If I close my eyes to imagine a volcano, I see a Polynesian island with palm trees, beaches and an endless ocean. I definitely don’t imagine the cactus-filled landscapes of West Texas.
Yet there I was, standing on the shoulder of U.S. Highway 90, halfway between Alpine and Marfa, staring at the Paisano Pass Volcano, which—fortunately for visitors—has been dormant for about 30 million years.
The drive west from Alpine to the ancient site was impressive. Red cliffs and strange rock spires on each side of the road made me feel like I was traveling back to the Cretaceous Period. Honestly, I wouldn’t have been surprised if a T. rex had crossed the road in front of me. I crested a hill and dropped into a valley, where I pulled into a roadside park to read an educational panel about the lava-formed landscape.

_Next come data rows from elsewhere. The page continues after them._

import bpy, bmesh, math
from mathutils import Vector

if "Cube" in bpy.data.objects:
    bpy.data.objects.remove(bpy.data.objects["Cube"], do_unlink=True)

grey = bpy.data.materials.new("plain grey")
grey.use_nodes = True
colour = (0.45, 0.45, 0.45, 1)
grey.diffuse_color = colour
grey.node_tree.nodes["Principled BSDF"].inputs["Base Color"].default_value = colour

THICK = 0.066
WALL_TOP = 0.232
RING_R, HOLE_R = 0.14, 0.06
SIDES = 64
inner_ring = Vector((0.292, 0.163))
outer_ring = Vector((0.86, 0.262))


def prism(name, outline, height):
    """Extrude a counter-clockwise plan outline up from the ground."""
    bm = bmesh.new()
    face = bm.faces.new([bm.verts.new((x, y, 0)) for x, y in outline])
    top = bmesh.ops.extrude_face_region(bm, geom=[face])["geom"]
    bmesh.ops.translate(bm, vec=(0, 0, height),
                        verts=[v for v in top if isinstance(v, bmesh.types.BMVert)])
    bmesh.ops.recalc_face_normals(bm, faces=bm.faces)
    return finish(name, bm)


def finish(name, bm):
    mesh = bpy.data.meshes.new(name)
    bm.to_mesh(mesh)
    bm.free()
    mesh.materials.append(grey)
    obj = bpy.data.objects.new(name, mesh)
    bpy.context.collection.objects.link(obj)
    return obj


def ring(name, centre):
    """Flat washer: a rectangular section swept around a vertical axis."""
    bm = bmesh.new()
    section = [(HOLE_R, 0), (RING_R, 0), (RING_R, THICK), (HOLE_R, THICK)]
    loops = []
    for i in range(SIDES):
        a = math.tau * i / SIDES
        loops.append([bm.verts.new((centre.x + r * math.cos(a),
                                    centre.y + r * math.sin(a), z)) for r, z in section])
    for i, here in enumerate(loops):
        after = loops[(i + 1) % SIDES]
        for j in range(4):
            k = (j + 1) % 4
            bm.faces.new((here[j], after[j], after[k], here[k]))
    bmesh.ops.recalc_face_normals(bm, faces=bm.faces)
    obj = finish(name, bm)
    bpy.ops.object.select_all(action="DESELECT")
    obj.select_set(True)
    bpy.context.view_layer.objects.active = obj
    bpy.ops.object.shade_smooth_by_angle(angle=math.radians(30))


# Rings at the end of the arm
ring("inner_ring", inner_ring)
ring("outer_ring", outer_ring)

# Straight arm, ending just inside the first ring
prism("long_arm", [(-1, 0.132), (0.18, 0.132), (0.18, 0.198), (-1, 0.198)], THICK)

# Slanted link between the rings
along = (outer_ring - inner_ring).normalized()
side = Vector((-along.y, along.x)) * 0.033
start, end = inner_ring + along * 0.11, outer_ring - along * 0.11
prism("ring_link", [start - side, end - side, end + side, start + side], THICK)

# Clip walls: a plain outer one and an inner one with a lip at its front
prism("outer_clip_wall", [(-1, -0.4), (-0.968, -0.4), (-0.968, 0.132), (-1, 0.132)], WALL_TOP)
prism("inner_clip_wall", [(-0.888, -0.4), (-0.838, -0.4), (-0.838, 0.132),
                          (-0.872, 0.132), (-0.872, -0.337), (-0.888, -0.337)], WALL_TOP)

All around me were colorful cliffs, knobby boulders and crag-covered mountains that were formed during the Oligocene Epoch, 23–33 million years ago. Dinosaurs were extinct then, but giant mammals walked the earth, including 18-foot-tall beasts that looked like a mix between horses and rhinos. It was during this era that the Paisano Pass Volcano exploded and then collapsed back onto itself, leaving a 3-mile-wide caldera that stretches as far as you can see from the small park.
Geologists come from all over the world to study this volcano because it exposed layers of rock normally hidden miles below the surface of the earth. The Big Bend is still tectonically active and has even experienced violent earthquakes as recently as 1998. While another volcanic eruption is unlikely, I never say never in Texas. And so I promptly got back in my truck and continued down the road.